  6. October 1, 2008 9:12 pm

    Listing Straight – aw, that’s very sweet of you to say! This is more for my memories, but actually, there is a book already written on the whole Boot Camp experience, if you can believe it – it’s called, aptly, “CIA Boot Camp” by Martha Shulman.

    Nate-n-Annie – yes, of course, I wasn’t entirely clear — you rub oil around the inside rim of the pot; since oil and water don’t easily mix it prevents the water from climbing up the top inside edge and boiling over. Does that make sense?

    TikiPundit – so glad you’re enjoying!

    Jen – hello there🙂 – is it really? I have no relative gauge, other than Cambridge Culinary back in Boston…and that is a MUCH smaller school, so I just kind of expected that they wouldn’t have the same kind of facilities. The CIA is definitely pretty nice.🙂

    Piper – oops, didn’t mean to start any trouble.🙂 It does make sense though, right? Glad you like the pics!

  7. October 1, 2008 9:13 pm

    I’d like some of that spaetzle right now! Those pictures are intense – I feel like I got a great tour through campus – Thanks for sharing! Looking forward to day four!

  8. October 1, 2008 10:08 pm

    This series is so interesting and inspiring! It’s making me want to find the nearest culinary school and sign up!

  9. October 4, 2008 10:33 pm

    Well I just learned that I am going to food hell at least twice! Gosh this sounds like such a gret trip.

  10. October 5, 2008 3:45 pm

    So you shouldn’t actually boil potatoes…good to know, probably why mine always seem less than stellar. So glad you are sharing your amazing experience with all of us.

  11. October 6, 2008 8:38 am

    ooh, mise en place is the bane of my existence! 🙂 and that totally makes sense about draining the fried food… you just think paper towels = absorbance! i’ll have to remember that about boiling potatoes, i usually go for faster there, oops!

  12. November 10, 2010 9:45 am

    Did yall learn the technique of broiling?

Leave a Reply

Fill in your details below or click an icon to log in:

WordPress.com Logo

You are commenting using your WordPress.com account. Log Out / Change )

Twitter picture

You are commenting using your Twitter account. Log Out / Change )

Facebook photo

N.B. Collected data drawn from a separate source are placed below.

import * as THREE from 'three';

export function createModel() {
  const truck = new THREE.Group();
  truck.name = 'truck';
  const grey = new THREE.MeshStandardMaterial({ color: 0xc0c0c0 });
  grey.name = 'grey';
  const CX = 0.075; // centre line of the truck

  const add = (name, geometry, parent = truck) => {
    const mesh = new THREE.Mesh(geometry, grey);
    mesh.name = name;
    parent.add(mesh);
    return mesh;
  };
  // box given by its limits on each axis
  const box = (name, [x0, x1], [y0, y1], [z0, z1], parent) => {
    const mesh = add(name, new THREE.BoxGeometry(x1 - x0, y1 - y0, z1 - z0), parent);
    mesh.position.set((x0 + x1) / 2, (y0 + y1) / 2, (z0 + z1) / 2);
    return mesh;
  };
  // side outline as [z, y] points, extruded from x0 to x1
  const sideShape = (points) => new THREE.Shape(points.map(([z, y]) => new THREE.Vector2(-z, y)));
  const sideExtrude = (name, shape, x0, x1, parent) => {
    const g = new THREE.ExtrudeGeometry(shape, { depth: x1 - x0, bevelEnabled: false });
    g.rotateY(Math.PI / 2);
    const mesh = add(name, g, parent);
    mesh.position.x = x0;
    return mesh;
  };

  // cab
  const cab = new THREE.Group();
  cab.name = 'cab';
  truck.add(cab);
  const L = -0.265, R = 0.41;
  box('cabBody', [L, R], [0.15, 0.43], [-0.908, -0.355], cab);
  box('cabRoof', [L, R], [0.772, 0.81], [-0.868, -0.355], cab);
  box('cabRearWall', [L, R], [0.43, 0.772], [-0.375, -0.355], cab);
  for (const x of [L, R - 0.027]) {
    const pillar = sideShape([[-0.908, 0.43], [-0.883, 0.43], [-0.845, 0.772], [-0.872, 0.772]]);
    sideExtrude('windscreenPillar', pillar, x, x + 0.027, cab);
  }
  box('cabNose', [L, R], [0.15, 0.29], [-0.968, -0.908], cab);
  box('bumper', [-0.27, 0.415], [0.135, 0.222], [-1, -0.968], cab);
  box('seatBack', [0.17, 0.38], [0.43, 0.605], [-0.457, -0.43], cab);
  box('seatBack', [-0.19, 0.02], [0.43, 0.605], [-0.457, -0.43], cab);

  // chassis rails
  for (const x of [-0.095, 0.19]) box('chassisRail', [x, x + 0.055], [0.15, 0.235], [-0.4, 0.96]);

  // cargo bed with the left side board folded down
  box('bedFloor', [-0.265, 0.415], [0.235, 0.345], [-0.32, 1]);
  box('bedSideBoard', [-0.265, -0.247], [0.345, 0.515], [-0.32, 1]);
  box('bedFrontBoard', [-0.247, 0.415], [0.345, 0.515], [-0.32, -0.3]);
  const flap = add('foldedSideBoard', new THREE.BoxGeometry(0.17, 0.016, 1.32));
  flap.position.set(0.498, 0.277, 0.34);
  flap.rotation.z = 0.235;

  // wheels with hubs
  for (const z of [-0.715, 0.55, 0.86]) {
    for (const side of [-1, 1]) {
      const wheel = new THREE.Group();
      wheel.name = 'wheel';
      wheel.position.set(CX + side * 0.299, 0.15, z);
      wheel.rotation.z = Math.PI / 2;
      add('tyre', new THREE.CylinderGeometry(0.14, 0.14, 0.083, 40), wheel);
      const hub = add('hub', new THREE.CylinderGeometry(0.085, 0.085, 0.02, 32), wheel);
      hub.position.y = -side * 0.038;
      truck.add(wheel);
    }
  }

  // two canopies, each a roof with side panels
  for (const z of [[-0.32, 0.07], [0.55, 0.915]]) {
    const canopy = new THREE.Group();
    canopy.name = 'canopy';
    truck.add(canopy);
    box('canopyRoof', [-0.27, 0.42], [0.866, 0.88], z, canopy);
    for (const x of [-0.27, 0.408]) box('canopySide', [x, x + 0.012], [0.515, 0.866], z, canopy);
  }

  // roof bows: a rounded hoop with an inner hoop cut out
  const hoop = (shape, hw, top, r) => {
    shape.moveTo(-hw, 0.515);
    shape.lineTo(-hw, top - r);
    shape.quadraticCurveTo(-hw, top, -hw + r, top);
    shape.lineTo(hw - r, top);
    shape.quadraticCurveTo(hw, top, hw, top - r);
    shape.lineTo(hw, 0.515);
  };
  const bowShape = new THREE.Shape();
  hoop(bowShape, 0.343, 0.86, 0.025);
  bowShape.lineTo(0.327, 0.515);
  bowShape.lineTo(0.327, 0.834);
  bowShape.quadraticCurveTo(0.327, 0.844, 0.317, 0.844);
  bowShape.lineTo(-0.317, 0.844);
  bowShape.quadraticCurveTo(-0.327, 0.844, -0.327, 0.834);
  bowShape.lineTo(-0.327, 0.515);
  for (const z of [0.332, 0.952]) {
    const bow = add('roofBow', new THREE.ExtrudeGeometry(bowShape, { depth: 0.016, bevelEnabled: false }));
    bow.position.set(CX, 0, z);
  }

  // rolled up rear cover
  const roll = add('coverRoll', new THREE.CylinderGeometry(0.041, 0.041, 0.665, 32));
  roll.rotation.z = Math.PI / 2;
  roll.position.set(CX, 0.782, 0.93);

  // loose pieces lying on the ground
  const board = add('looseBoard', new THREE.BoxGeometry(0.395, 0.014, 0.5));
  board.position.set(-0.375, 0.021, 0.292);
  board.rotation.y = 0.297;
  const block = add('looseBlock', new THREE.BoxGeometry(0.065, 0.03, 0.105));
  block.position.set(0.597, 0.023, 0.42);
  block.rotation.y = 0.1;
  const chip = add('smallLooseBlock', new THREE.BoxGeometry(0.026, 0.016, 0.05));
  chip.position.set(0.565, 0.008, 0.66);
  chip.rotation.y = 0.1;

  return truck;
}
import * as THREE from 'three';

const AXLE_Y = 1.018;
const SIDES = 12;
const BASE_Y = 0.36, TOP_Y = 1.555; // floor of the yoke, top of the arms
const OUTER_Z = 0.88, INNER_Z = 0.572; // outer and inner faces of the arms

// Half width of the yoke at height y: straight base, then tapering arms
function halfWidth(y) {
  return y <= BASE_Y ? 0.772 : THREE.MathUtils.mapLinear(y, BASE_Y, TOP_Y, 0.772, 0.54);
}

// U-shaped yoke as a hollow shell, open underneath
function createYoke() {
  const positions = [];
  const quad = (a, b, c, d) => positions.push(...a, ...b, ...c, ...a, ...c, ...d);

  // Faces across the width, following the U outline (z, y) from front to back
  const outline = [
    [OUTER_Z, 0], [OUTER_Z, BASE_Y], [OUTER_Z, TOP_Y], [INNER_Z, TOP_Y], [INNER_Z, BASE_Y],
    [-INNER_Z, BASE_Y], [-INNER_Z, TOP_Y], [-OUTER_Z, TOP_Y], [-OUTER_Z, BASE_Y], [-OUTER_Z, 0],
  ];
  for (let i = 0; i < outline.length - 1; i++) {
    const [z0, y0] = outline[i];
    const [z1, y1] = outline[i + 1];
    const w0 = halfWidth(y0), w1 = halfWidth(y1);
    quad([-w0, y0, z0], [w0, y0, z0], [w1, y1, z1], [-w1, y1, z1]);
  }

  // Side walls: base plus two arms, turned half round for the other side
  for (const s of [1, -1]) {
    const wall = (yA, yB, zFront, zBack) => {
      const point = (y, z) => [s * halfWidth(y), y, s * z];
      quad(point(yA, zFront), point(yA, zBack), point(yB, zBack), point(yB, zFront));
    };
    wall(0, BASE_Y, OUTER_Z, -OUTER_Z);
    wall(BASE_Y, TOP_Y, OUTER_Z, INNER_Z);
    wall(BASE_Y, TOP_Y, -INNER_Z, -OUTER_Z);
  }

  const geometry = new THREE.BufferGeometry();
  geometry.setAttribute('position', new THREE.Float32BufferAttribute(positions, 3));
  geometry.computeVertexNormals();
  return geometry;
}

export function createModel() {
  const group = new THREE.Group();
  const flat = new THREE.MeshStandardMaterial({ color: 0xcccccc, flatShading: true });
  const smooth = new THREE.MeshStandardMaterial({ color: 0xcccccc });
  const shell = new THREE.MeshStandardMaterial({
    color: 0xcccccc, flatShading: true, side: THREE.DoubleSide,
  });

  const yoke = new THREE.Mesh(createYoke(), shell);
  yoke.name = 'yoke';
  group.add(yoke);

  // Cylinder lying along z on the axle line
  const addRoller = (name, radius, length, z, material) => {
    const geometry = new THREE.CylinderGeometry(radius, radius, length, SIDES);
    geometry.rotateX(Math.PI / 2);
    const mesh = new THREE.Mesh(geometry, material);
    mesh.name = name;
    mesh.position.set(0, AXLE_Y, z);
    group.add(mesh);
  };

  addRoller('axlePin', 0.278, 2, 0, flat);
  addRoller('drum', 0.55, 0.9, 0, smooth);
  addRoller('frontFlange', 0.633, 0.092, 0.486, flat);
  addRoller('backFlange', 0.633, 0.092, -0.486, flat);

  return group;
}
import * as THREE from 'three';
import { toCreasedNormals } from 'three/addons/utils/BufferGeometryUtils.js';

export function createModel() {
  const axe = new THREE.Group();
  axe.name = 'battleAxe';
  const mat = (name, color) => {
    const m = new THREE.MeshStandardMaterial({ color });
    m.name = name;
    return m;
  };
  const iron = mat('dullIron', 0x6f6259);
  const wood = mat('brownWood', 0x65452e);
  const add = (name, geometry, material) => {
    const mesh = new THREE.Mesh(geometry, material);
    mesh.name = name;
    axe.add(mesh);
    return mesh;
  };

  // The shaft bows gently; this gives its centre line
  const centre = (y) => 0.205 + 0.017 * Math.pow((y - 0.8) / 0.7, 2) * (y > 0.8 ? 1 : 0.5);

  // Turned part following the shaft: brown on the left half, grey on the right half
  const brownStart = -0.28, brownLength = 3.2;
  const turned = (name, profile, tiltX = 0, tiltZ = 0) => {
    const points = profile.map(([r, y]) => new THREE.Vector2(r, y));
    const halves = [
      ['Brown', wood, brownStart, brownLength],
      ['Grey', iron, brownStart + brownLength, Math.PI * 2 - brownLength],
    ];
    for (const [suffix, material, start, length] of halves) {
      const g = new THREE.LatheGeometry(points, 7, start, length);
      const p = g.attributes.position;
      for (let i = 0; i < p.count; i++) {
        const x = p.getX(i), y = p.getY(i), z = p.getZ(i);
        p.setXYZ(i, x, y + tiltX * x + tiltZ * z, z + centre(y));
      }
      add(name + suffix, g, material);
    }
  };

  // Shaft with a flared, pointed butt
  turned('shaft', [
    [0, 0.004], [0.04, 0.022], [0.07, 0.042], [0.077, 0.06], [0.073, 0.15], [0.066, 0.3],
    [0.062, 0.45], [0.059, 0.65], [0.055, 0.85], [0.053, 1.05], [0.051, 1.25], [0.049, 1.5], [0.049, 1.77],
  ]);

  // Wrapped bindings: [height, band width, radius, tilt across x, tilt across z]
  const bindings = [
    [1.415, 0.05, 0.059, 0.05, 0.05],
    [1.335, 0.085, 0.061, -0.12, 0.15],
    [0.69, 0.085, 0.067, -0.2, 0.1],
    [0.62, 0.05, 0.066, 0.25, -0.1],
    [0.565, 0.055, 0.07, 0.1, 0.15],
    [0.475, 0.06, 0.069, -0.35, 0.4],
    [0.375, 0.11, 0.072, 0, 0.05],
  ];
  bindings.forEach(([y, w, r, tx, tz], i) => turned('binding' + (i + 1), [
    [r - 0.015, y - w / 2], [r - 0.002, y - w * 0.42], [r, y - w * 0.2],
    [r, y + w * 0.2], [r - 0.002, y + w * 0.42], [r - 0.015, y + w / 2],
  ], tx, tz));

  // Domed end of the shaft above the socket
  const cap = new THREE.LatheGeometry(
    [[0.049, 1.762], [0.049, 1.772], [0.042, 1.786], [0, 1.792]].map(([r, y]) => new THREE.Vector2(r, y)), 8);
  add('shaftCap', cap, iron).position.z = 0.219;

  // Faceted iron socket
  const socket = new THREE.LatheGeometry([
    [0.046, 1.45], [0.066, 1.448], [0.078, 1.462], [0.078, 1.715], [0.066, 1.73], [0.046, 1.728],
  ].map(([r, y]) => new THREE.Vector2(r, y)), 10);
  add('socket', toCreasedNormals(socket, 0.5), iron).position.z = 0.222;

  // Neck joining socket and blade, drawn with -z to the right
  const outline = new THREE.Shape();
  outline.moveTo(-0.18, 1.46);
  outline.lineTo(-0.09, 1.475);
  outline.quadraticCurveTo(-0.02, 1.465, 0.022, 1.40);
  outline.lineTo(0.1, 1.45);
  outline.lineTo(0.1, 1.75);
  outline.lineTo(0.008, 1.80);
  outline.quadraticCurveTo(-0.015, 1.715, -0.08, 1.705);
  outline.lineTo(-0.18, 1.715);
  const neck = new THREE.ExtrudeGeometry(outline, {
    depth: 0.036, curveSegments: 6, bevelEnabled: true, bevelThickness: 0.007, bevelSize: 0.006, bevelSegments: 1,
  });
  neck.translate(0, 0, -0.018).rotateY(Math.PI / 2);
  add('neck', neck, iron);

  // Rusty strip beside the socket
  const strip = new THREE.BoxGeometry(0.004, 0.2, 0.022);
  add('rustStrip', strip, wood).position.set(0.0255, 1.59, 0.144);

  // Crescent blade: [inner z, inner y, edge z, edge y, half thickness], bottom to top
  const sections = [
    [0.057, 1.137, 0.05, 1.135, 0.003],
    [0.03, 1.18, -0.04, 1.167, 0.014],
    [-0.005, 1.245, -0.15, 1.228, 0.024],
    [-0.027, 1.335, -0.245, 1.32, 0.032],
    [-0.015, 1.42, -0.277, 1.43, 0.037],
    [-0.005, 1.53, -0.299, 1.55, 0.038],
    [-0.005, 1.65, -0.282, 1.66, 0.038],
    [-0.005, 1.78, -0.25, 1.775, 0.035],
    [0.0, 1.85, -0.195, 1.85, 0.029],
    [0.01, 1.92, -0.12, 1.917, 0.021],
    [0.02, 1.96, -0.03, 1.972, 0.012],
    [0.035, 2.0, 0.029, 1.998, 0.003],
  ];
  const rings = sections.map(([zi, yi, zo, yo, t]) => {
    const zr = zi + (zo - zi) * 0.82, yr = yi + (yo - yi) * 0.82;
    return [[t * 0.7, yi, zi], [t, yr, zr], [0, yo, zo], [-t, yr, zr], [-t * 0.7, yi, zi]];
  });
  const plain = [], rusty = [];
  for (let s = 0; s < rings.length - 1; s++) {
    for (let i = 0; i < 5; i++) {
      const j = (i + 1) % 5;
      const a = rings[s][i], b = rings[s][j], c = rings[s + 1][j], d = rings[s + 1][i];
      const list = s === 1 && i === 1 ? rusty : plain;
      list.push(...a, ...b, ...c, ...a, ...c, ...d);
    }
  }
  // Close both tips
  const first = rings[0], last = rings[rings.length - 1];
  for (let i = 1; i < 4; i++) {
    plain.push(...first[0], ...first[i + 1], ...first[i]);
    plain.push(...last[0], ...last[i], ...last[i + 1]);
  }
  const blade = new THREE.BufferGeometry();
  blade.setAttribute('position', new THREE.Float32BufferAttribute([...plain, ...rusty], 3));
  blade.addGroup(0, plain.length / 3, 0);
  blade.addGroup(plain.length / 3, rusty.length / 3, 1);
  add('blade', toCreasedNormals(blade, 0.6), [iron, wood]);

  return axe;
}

You are commenting using your Facebook account. Log Out / Change )

Google+ photo

You are commenting using your Google+ account. Log Out / Change )

Connecting to %s

%d bloggers like this: